Increase in hospitalizations in weekly COVID-19 report

Graphic courtesy HFCM Communicatie, via Wikimedia This is a representation of what the Covid-19 virus would look like under a powerful microscope.

The weekly COVID-19 integrated epidemiological (EPI) report showed an increase in hospitalizations related to COVID-19 reported between March 27 to April 2.

There were also 24 deaths reported during this time, an increase of four over the previous week. There were two deaths reported in North Central during that span.

Saskatoon reported six deaths, the North West, Regina, South East and the Central East zones reported three each, and the North East, Central West, Far North East and Far North West zones reported one each.

A total of 16 COVID-19 patients died within the last week. The other eight deaths occurred between March 21 and 26, but were not reported until sometime between March 27 and April 2.

Eight deaths occurred in patients ages 80 and older, five occurred in each of the 40-59, 60-69, and 70-79 age groups, and once was reported in a patient between the ages of 20 and 39. Male patients accounted for 13 deaths, while 11 involved female.
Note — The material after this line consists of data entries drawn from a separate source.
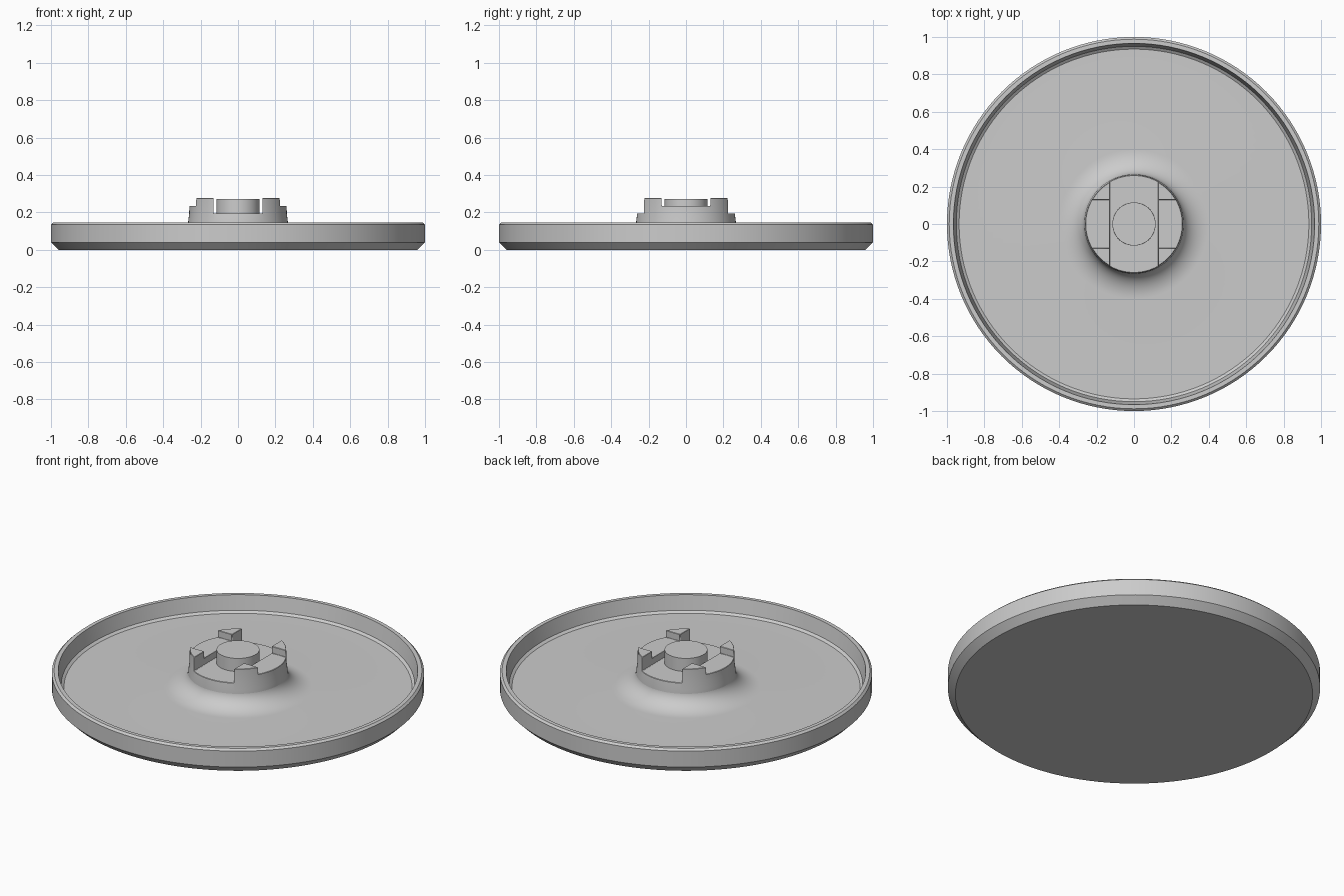
import bpy, bmesh, math

if "Cube" in bpy.data.objects:
    bpy.data.objects.remove(bpy.data.objects["Cube"])

grey = bpy.data.materials.new("light_grey")
grey.diffuse_color = (0.6, 0.6, 0.6, 1)
grey.use_nodes = True
grey.node_tree.nodes["Principled BSDF"].inputs["Base Color"].default_value = grey.diffuse_color
SEGMENTS = 128


def lathe(name, profile):
    """Spin an (r, z) profile, starting and ending on the axis, around z."""
    bm = bmesh.new()
    verts = [bm.verts.new((r, 0, z)) for r, z in profile]
    edges = [bm.edges.new(pair) for pair in zip(verts, verts[1:])]
    bmesh.ops.spin(bm, geom=verts + edges, cent=(0, 0, 0), axis=(0, 0, 1),
                   angle=2 * math.pi, steps=SEGMENTS)
    bmesh.ops.remove_doubles(bm, verts=bm.verts, dist=1e-5)
    bmesh.ops.recalc_face_normals(bm, faces=bm.faces)
    mesh = bpy.data.meshes.new(name)
    bm.to_mesh(mesh)
    bm.free()
    mesh.materials.append(grey)
    obj = bpy.data.objects.new(name, mesh)
    bpy.context.collection.objects.link(obj)
    return obj


def cut_box(target, size, bottom):
    """Remove a centred box that rises from the given height."""
    bpy.ops.mesh.primitive_cube_add(size=1, location=(0, 0, bottom + size[2] / 2))
    cutter = bpy.context.object
    cutter.name = "slot_cutter"
    cutter.scale = size
    cutter.hide_render = True
    mod = target.modifiers.new("slot", 'BOOLEAN')
    mod.operation, mod.solver, mod.object = 'DIFFERENCE', 'EXACT', cutter
    bpy.context.view_layer.objects.active = target
    bpy.ops.object.modifier_apply(modifier=mod.name)
    bpy.data.objects.remove(cutter)


def smooth(obj):
    bpy.ops.object.select_all(action='DESELECT')
    obj.select_set(True)
    bpy.context.view_layer.objects.active = obj
    bpy.ops.object.shade_smooth_by_angle(angle=math.radians(30))


# Shallow dish: chamfered base, raised rim, floor flaring up to the hub
flare = [(0.40 - 0.135 * math.sin(a), 0.15 - 0.10 * math.cos(a))
         for a in (math.pi / 2 * i / 12 for i in range(13))]
dish = lathe("dish", [(0, 0), (0.96, 0), (1, 0.04), (1, 0.135), (0.988, 0.146),
                      (0.966, 0.146), (0.95, 0.061), (0.935, 0.05)]
             + flare + [(0, 0.15)])

# Hub with a channel along y and a shallower slot along x, leaving four posts
hub = lathe("slotted_hub", [(0, 0.12), (0.268, 0.12), (0.266, 0.155),
                            (0.261, 0.195), (0.259, 0.276), (0, 0.276)])
cut_box(hub, (0.26, 1, 0.3), 0.195)
cut_box(hub, (1, 0.26, 0.3), 0.235)
bevel = hub.modifiers.new("soft_edges", 'BEVEL')
bevel.width, bevel.segments = 0.004, 1
bevel.limit_method, bevel.angle_limit = 'ANGLE', math.radians(40)

# Round centre boss
boss = lathe("centre_boss", [(0, 0.17), (0.116, 0.17), (0.115, 0.272), (0, 0.272)])

for part in (dish, hub, boss):
    smooth(part)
The report shows 354 COVID-19 hospitalizations, an increase of 20 from last week. There were 20 individuals reported in the ICU, a decrease of one from the previous week.

Of these 145 were COVID-19 related illness, 177 were incidental COVID-19 infections and 32 patients were under investigation.

The province also reported 36 confirmed cases of COVID-19 in North Central from March 27 to April 2.

This was among 1,032 total cases confirmed in the province. These are only lab confirmed cases and not rapid antigen test confirmed cases.

The 1,032 new cases were confirmed reflecting about 0.9 laboratory-confirmed cases per 1,000 population.

The Saskatoon Zone led the province with 304 new cases.

The highest proportion of new cases for the week was in Central East zone (1.3 per 1,000 population). Of zones with confirmed cases, the lowest were Far North West and Far North East (both at 0.3 per 1,000 population).

The proportion of new laboratory-confirmed cases was 1.0 per 1,000 population, 0.3 per 1,000 population higher than last week.

The province warns that rates should be interpreted with caution because they do not include cases detected by home rapid-antigen test kits.

There were 440 variants of concern (VOCs) reported during the week of March 27 to April 2 compared to 400 in the previous report.

Of the total VOCs reported in the past two weeks, 100 per cent were the Omicron VOCs.

As well, 21.4 per cent of Omicron VOC were of sublineage BA.2 which was more than previous week. The Omicron BA.2 sublineage is being seen across the province.

The province also reported 20 new outbreaks in Long Term Care, care homes and personal care homes. There were two new outbreaks reported in the North Central zone in the reporting period.

As of April 2, of the population five years and older, 85.7 per cent received at least one dose of a two-dose COVID-19 vaccine and 80.7 per cent completed a series.

Among the population 18 years and older, 51.3 per cent had received at least one booster vaccination.

During the week of March 27 to April 2 there were 3,202 doses of COVID-19 vaccine administered, of which 680 were pediatric primary series doses and 2,253 were booster doses.

Province discontinuing monoclonal antibodies

Sotrovimab, a monoclonal antibody given by intravenous infusion, has been used for the treatment of mild COVID-19 in Saskatchewan to prevent serious outcomes, including hospitalizations for many months. According to the province recent clinical studies have demonstrated reduced efficacy against Omicron’s BA.2 subvariant.

Based on this evidence and the growing prevalence of Omicron BA.2 in Saskatchewan, sotrovimab use will be discontinued in Saskatchewan after April 7.

Future recommendations regarding the use of sotrovimab and early therapeutics will continue to be guided by emerging evidence.

The oral (pill) antiviral Paxlovid will continue to be available to eligible patients diagnosed with COVID-19.  Paxlovid is an antiviral medication that helps prevent COVID-19 from spreading in your body and prevent serious COVID-19 outcomes including hospitalization.  Treatment with Paxlovid must start within five days of symptom onset. The medication consists of tablets taken every 12 hours for five days. Information on Paxlovid eligibility is available at